When speaking of groups of female friends it seems hard to surprise them. Thus is the case with my friend Natalie, with whom I have celebrated almost thirty birthdays. Natalie also, like me, is a sworn restaurant follower and feels there is nothing like a good restaurant to excite us both. Our choice of Sumac, located in Moshav Gaya near Ashkelon, was not accidental - just breezing over their menu offering such a special variety of dishes, convinced us.
An urbanite entering Moshav Gaya will certainly notice that the feeling of pressure from the city immediately dissolves and the atmosphere begins to feel a bit odd at its own special pace. The restaurant space has been on Moshav Gaya for some years with different names and menus, but for the last year and a half it has been Sumac, under the spectacular management of Uzi Na'im, a veteran of restaurants such as Kadita, Focaccia and Keremim. The name Sumac was a natural choice based on the Arabic name for a spice that Uzi loves to use generously in the dishes he prepares. Og HaBorskaim, as the spice was called in Hebrew in Talmudic times, was used as well in the preparation of leather, for both color and acidity. The relaxed and serene patio of Sumac, together with the warm decoration scheme, gave us no choice but to seat ourselves outside and imagine we are sitting on a huge homey porch.
Sumac's menu is unique and includes a vast selection of appetizers, pastas, meats, fish and more. Our decision was difficult because so many of the dishes look like interesting culinary experiences. If already we are celebrating, though, we went all the way and ordered three appetizers to start. The first was a dish of liver pate with eggplant jam and a few zwiebacks (crispy sweet toasts) on the side. The unique aspect of this dish was in the liver actually, prepared with beets, lending a slightly sweet taste to the paté. The eggplant jam was also not standard - after one bite I suddenly wondered if I had passed over the entire meal and arrived already to dessert. The second dish, no less surprising, was stuffed chestnut pumpkin, reduced in calories and vitamin filled. To all this they added a stuffing of beef, pine nuts and raisins in a balsamic vinegar reduction on a bed of labane cheese, of course enriched with sumac - a wonderful dish rich with flavor and strikingly creative. Our final choice, which we could not possibly pass up, was shrimp Carbonero, sautéed with smoked goose breast, cream and fresh herbs. The sauce was especially fine with just the right touch of saltiness, and the shrimp were perfectly juicy.
Just before Sumac's entrees arrived we gave ourselves a few minutes to rest our stomachs and let our eyes wander over the local scenery. At Sumac they are strict about using the finest raw materials for their dishes, especially concentrating on local ingredients from the area. The chickens, eggplants and a variety of other products come from the Moshavim in the area.

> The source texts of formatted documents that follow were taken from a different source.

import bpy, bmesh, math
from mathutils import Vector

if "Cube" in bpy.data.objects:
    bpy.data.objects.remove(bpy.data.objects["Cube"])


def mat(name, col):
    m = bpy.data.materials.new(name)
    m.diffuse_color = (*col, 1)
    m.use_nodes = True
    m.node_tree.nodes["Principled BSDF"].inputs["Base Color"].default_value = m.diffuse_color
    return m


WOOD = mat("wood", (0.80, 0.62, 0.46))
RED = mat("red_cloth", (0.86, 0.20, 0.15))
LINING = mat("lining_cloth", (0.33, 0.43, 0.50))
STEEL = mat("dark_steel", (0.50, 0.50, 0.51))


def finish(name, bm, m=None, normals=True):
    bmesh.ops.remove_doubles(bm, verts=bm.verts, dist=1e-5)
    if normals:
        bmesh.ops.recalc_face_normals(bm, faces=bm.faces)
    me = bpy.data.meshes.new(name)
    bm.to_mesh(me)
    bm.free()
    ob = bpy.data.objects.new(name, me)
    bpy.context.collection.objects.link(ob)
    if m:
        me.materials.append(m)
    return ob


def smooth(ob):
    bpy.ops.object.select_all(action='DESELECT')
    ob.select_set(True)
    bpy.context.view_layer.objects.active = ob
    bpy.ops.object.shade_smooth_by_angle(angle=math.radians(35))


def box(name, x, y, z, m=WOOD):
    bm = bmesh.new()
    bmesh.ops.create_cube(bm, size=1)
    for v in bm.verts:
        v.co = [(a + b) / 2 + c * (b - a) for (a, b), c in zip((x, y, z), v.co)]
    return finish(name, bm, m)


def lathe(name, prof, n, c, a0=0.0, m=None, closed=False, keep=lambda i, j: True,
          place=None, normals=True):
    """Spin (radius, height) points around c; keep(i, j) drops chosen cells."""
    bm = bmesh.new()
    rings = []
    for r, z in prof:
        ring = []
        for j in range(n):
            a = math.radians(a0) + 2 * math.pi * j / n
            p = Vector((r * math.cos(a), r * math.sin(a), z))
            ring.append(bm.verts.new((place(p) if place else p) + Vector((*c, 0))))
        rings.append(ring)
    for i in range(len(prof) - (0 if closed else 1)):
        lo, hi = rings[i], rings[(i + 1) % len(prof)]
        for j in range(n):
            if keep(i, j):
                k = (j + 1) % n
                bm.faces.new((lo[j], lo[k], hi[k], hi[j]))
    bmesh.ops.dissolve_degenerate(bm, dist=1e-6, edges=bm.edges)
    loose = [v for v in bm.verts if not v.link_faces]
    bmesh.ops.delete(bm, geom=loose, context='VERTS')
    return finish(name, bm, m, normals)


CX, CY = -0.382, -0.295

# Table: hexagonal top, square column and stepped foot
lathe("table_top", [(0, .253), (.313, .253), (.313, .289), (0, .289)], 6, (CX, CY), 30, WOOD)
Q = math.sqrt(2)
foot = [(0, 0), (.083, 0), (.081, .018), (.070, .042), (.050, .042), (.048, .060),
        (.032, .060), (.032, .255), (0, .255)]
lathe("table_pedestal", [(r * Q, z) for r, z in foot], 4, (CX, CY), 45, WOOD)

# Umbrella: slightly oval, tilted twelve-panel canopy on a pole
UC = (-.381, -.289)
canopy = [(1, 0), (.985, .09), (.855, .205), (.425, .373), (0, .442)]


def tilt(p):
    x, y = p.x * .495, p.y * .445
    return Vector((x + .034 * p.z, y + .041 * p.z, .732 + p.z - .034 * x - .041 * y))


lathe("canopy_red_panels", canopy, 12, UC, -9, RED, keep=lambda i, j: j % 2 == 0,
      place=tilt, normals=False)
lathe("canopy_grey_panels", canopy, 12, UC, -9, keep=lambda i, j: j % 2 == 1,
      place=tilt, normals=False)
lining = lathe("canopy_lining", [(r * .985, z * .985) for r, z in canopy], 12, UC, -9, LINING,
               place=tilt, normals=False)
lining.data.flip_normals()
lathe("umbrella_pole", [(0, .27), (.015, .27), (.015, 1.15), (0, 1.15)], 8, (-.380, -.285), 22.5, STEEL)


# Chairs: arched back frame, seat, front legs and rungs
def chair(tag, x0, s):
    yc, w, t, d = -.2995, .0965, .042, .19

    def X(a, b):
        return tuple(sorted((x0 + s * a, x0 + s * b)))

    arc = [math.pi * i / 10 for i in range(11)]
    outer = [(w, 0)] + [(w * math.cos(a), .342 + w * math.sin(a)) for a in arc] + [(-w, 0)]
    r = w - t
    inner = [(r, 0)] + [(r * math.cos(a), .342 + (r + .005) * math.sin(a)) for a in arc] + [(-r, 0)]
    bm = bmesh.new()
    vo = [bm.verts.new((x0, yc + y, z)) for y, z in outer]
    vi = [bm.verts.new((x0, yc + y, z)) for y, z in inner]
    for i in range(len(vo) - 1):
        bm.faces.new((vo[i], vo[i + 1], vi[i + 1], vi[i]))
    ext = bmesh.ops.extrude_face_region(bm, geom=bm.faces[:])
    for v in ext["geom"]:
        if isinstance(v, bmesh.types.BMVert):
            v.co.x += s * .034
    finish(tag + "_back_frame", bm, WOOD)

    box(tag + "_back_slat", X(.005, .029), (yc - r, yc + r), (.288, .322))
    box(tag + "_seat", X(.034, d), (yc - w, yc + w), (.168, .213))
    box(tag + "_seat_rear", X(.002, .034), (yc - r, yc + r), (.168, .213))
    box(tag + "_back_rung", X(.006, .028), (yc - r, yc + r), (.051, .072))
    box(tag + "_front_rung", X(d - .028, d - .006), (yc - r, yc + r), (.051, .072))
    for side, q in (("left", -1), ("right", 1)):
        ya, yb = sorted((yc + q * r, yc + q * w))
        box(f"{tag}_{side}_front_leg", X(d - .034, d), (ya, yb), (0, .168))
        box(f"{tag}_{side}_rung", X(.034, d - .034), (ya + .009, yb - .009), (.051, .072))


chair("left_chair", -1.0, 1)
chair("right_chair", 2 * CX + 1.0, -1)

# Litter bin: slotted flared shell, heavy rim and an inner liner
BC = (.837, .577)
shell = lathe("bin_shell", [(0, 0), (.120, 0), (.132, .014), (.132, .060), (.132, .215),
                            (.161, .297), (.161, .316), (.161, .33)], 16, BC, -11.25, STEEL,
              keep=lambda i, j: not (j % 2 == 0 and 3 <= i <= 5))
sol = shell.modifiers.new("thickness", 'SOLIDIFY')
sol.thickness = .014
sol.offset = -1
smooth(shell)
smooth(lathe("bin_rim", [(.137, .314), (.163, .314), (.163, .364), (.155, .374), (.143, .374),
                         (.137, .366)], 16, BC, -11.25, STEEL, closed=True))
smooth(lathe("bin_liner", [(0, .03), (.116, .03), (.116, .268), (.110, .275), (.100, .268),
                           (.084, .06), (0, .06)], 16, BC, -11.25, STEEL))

On to the entrees. We satisfied ourselves with two. The first was a Seafood Risotto with shrimp and calamari: an Italian-style risotto with cream and fresh herbs and shrimp so fresh we could not resist. The second we chose was Beef Strogonoff with strips of beef filet in a mushroom sauce with fresh herbs and cream - tender meat with accentuated flavors. We also could not resist dessert, so we ordered a lovely offering with passion fruit and white chocolate on a bed of nougat merengue with white chocolate and passion fruit puree.
Sumac is open every day from 9:00a.m. On weekdays they offer a variety of business meals for the price of the entree. The atmosphere is magical, the servers smile, the food is high quality and the serenity and relaxed feeling succeed in exciting visitors to want another taste. Natalie and I finished another birthday meal together smiling with a bit of sumac (blush in Hebrew) on our cheeks at the outset of another year.